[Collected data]

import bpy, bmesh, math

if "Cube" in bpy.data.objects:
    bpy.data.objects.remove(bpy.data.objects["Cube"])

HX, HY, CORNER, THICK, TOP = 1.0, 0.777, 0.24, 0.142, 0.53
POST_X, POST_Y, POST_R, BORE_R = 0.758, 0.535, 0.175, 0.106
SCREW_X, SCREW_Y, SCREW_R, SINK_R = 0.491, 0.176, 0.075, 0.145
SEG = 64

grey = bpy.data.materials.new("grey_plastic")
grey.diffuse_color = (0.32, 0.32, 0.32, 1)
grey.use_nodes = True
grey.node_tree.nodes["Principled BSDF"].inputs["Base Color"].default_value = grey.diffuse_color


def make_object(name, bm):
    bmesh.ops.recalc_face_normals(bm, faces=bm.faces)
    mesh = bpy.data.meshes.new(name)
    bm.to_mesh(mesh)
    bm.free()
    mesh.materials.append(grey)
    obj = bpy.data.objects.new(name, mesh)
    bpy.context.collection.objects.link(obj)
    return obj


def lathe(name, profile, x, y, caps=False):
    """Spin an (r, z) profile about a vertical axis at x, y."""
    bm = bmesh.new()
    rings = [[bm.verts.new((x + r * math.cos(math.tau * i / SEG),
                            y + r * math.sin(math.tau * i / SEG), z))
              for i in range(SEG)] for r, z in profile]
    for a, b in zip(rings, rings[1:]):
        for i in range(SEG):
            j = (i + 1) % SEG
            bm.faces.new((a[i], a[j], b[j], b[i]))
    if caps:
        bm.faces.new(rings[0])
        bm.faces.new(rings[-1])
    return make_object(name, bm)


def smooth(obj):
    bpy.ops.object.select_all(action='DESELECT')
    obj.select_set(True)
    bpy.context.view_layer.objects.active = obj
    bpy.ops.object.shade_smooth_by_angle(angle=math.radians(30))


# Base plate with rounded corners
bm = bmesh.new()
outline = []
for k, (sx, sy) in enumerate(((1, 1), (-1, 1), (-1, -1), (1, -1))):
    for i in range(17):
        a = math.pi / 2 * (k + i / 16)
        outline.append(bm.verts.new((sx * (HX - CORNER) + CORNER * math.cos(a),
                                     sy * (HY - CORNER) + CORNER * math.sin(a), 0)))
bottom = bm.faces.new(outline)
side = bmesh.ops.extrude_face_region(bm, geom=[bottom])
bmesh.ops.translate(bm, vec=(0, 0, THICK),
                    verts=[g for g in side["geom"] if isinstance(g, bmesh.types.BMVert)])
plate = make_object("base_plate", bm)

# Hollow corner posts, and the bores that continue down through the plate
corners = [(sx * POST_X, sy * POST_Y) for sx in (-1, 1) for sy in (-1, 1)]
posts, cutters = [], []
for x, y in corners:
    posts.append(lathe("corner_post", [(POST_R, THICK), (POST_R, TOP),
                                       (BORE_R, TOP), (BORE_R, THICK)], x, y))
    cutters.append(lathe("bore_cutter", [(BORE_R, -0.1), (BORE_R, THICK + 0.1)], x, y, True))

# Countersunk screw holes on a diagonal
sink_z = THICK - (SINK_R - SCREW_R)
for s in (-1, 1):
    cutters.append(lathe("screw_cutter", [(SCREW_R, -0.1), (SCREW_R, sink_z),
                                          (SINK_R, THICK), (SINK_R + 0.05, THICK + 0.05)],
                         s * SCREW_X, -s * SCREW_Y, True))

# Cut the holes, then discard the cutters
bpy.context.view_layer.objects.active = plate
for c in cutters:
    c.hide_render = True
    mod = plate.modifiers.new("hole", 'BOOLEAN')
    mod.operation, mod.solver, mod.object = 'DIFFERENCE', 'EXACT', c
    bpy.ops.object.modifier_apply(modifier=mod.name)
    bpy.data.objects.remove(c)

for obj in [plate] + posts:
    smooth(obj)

__Required work__: Reproduce each record shown above without altering a single word.

__Expected answer__:
import bpy, bmesh, math

if "Cube" in bpy.data.objects:
    bpy.data.objects.remove(bpy.data.objects["Cube"])

HX, HY, CORNER, THICK, TOP = 1.0, 0.777, 0.24, 0.142, 0.53
POST_X, POST_Y, POST_R, BORE_R = 0.758, 0.535, 0.175, 0.106
SCREW_X, SCREW_Y, SCREW_R, SINK_R = 0.491, 0.176, 0.075, 0.145
SEG = 64

grey = bpy.data.materials.new("grey_plastic")
grey.diffuse_color = (0.32, 0.32, 0.32, 1)
grey.use_nodes = True
grey.node_tree.nodes["Principled BSDF"].inputs["Base Color"].default_value = grey.diffuse_color


def make_object(name, bm):
    bmesh.ops.recalc_face_normals(bm, faces=bm.faces)
    mesh = bpy.data.meshes.new(name)
    bm.to_mesh(mesh)
    bm.free()
    mesh.materials.append(grey)
    obj = bpy.data.objects.new(name, mesh)
    bpy.context.collection.objects.link(obj)
    return obj


def lathe(name, profile, x, y, caps=False):
    """Spin an (r, z) profile about a vertical axis at x, y."""
    bm = bmesh.new()
    rings = [[bm.verts.new((x + r * math.cos(math.tau * i / SEG),
                            y + r * math.sin(math.tau * i / SEG), z))
              for i in range(SEG)] for r, z in profile]
    for a, b in zip(rings, rings[1:]):
        for i in range(SEG):
            j = (i + 1) % SEG
            bm.faces.new((a[i], a[j], b[j], b[i]))
    if caps:
        bm.faces.new(rings[0])
        bm.faces.new(rings[-1])
    return make_object(name, bm)


def smooth(obj):
    bpy.ops.object.select_all(action='DESELECT')
    obj.select_set(True)
    bpy.context.view_layer.objects.active = obj
    bpy.ops.object.shade_smooth_by_angle(angle=math.radians(30))


# Base plate with rounded corners
bm = bmesh.new()
outline = []
for k, (sx, sy) in enumerate(((1, 1), (-1, 1), (-1, -1), (1, -1))):
    for i in range(17):
        a = math.pi / 2 * (k + i / 16)
        outline.append(bm.verts.new((sx * (HX - CORNER) + CORNER * math.cos(a),
                                     sy * (HY - CORNER) + CORNER * math.sin(a), 0)))
bottom = bm.faces.new(outline)
side = bmesh.ops.extrude_face_region(bm, geom=[bottom])
bmesh.ops.translate(bm, vec=(0, 0, THICK),
                    verts=[g for g in side["geom"] if isinstance(g, bmesh.types.BMVert)])
plate = make_object("base_plate", bm)

# Hollow corner posts, and the bores that continue down through the plate
corners = [(sx * POST_X, sy * POST_Y) for sx in (-1, 1) for sy in (-1, 1)]
posts, cutters = [], []
for x, y in corners:
    posts.append(lathe("corner_post", [(POST_R, THICK), (POST_R, TOP),
                                       (BORE_R, TOP), (BORE_R, THICK)], x, y))
    cutters.append(lathe("bore_cutter", [(BORE_R, -0.1), (BORE_R, THICK + 0.1)], x, y, True))

# Countersunk screw holes on a diagonal
sink_z = THICK - (SINK_R - SCREW_R)
for s in (-1, 1):
    cutters.append(lathe("screw_cutter", [(SCREW_R, -0.1), (SCREW_R, sink_z),
                                          (SINK_R, THICK), (SINK_R + 0.05, THICK + 0.05)],
                         s * SCREW_X, -s * SCREW_Y, True))

# Cut the holes, then discard the cutters
bpy.context.view_layer.objects.active = plate
for c in cutters:
    c.hide_render = True
    mod = plate.modifiers.new("hole", 'BOOLEAN')
    mod.operation, mod.solver, mod.object = 'DIFFERENCE', 'EXACT', c
    bpy.ops.object.modifier_apply(modifier=mod.name)
    bpy.data.objects.remove(c)

for obj in [plate] + posts:
    smooth(obj)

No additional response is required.